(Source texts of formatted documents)
============
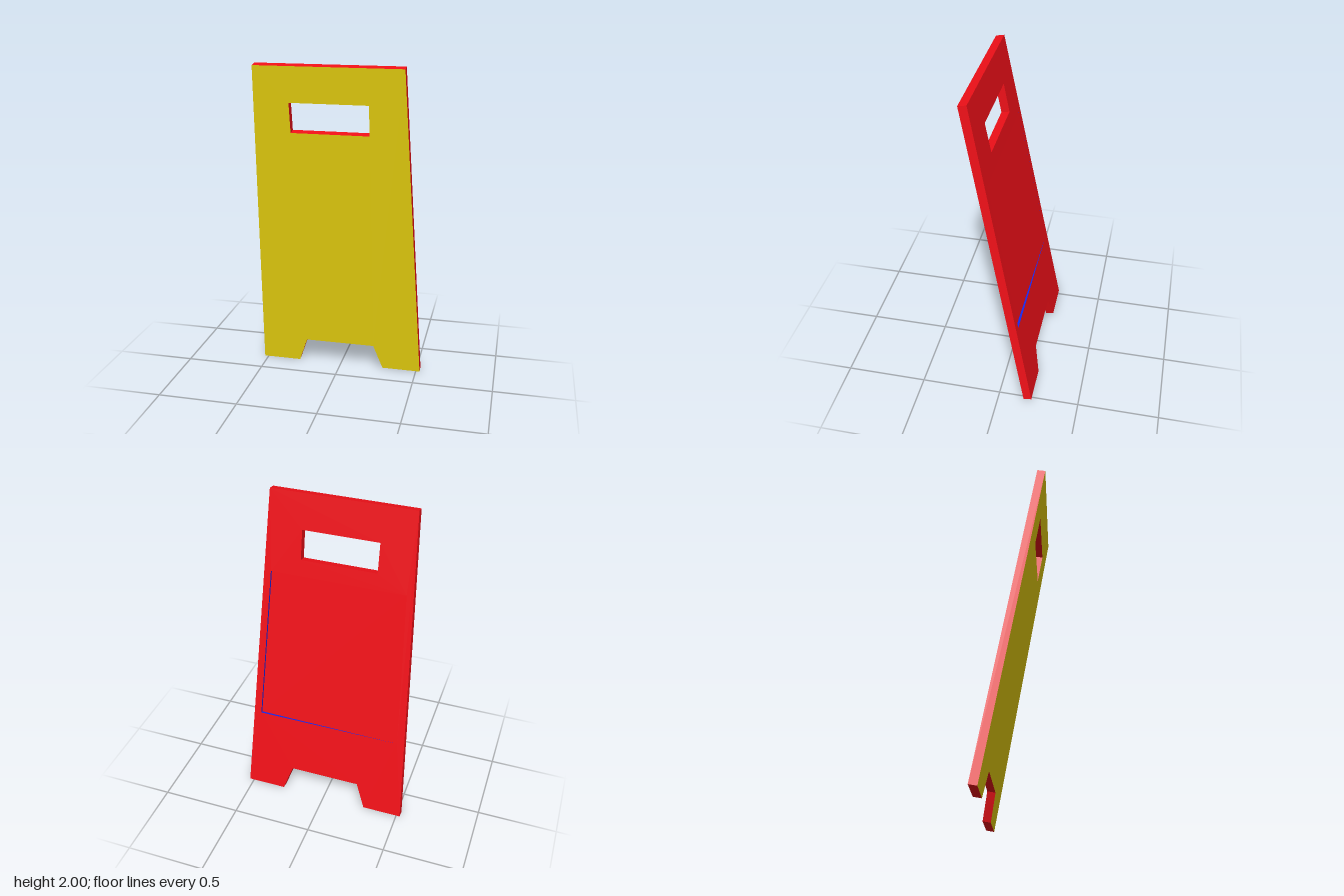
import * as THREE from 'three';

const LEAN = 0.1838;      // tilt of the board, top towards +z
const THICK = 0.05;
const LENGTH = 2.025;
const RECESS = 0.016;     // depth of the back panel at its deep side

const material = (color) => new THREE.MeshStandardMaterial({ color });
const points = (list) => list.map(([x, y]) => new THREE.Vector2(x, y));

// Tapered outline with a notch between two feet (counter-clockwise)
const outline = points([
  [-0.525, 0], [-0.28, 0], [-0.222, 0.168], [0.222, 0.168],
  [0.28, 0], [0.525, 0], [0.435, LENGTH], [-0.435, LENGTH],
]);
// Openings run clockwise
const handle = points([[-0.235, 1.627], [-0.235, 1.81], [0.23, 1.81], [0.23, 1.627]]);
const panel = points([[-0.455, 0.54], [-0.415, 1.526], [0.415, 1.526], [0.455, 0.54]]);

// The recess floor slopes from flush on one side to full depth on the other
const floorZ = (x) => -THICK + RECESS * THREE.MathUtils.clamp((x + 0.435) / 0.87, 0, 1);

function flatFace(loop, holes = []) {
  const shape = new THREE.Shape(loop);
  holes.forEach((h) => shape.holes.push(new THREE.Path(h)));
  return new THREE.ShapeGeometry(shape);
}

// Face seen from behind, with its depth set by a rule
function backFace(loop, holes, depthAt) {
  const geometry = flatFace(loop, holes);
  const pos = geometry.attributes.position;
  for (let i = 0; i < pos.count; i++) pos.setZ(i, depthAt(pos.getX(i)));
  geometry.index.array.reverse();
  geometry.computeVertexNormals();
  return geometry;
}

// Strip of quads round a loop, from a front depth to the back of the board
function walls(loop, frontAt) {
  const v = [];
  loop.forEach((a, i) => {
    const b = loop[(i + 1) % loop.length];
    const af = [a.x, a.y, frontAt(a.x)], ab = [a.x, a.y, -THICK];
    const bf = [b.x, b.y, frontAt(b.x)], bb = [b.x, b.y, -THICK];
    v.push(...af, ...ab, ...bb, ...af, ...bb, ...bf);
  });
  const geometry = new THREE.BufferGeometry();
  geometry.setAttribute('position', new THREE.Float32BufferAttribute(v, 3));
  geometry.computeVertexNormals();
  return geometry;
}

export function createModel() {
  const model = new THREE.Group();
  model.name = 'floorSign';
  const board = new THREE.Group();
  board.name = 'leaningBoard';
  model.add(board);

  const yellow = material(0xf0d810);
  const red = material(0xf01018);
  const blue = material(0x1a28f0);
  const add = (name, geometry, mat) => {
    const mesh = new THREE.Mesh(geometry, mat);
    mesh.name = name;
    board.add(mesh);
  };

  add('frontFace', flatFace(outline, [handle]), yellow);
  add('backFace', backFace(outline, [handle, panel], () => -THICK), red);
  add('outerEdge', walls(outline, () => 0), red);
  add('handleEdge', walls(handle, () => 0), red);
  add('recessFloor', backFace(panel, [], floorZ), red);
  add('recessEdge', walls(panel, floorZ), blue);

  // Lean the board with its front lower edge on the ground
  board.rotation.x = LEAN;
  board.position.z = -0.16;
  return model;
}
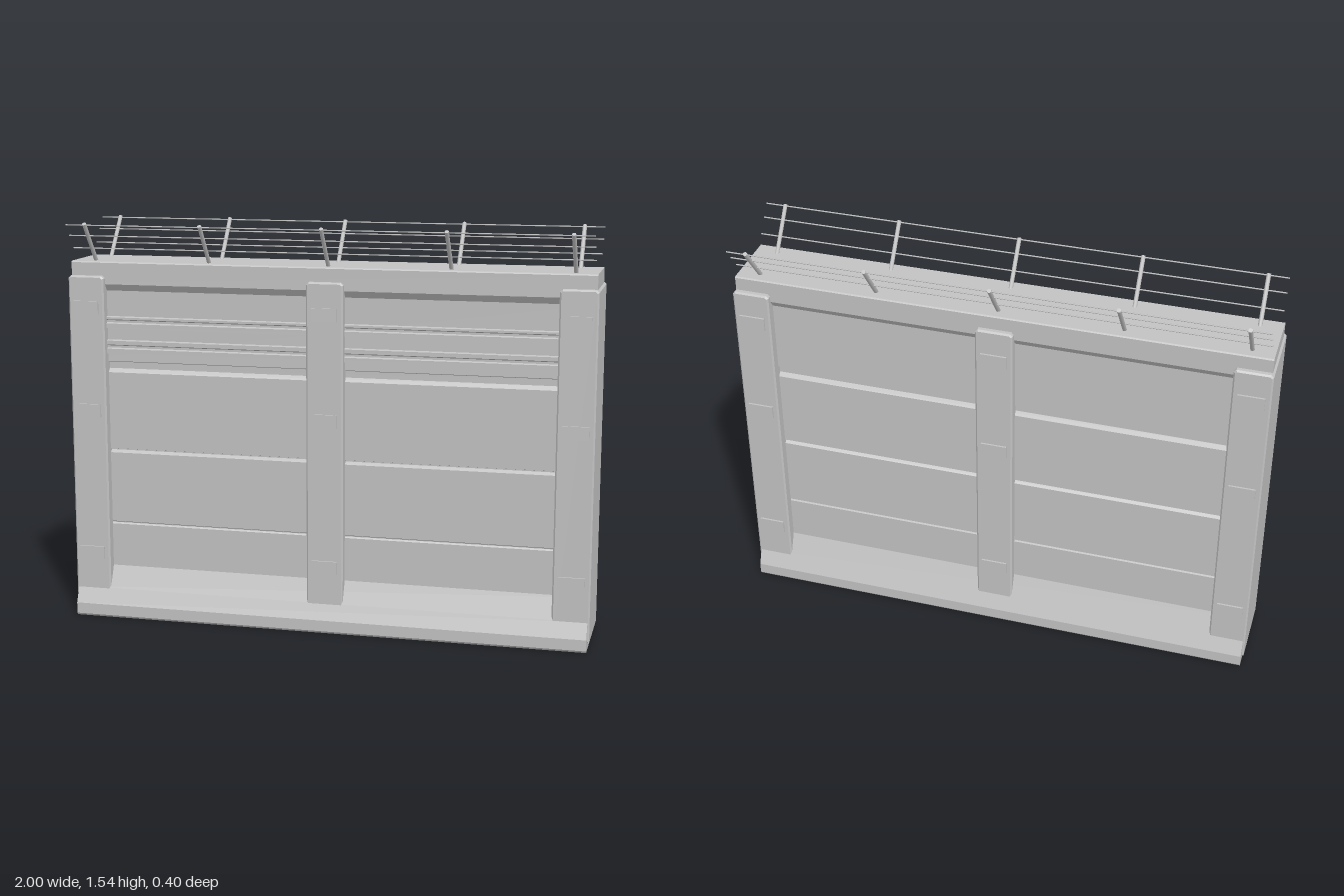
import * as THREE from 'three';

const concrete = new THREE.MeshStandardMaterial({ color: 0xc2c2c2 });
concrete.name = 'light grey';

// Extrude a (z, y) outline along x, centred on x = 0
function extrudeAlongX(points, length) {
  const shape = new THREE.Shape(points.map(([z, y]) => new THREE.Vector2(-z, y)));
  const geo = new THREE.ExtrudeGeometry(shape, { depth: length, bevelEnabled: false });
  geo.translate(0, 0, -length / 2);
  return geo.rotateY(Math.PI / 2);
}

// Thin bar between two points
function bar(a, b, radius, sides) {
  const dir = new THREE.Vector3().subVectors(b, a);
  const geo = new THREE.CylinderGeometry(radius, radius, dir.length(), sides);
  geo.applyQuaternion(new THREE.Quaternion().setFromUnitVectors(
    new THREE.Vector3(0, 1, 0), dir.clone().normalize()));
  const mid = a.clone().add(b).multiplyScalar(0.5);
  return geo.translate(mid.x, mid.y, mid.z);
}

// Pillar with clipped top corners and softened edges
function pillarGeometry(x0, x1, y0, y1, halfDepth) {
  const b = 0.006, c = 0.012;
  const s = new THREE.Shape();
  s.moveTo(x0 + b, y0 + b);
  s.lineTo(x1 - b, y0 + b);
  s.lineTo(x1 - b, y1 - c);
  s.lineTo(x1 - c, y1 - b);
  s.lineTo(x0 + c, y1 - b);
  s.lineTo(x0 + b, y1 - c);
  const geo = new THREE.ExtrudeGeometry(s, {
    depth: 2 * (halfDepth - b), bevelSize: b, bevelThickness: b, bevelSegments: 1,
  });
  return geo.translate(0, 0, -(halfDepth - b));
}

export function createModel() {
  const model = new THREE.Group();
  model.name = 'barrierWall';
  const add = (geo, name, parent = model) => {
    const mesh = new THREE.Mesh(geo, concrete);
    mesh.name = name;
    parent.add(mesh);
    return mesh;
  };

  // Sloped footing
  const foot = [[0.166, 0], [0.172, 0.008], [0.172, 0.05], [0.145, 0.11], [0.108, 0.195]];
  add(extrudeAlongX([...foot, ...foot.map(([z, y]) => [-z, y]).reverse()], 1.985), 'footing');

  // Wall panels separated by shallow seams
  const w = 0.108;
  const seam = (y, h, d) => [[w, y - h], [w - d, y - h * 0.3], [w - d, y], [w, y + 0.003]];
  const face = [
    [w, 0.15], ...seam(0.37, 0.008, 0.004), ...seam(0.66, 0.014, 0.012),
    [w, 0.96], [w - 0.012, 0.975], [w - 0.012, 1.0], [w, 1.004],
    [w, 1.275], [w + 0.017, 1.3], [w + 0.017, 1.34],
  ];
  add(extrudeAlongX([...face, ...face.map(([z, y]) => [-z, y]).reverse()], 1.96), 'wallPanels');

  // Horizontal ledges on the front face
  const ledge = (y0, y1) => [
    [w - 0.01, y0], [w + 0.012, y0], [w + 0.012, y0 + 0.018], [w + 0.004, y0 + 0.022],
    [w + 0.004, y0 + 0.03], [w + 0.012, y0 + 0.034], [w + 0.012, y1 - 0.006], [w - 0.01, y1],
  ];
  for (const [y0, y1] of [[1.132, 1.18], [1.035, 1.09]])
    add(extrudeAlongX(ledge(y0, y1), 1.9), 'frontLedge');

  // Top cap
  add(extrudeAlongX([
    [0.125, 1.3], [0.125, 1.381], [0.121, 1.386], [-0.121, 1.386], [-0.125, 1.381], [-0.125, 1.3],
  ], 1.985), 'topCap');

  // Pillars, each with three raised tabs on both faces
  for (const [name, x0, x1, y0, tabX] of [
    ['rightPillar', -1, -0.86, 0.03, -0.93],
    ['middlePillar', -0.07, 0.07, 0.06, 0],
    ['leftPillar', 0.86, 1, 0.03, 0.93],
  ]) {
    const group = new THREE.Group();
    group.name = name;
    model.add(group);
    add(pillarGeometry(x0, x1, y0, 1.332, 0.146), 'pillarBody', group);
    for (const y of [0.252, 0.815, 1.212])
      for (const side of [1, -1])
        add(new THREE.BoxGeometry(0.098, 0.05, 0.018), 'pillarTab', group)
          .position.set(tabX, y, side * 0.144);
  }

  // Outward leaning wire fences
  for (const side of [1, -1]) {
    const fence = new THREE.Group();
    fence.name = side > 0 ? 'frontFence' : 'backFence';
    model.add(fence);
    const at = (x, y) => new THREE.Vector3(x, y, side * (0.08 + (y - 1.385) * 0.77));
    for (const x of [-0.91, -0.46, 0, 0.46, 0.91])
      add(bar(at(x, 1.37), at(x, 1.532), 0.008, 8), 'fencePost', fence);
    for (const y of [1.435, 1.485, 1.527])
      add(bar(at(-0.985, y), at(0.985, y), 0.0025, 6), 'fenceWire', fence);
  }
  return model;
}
============
*About this task*
Copy out each line from the preceding entries that mentions the word "position".

*Exercise solution*
  const pos = geometry.attributes.position;
  geometry.setAttribute('position', new THREE.Float32BufferAttribute(v, 3));
  board.position.z = -0.16;
          .position.set(tabX, y, side * 0.144);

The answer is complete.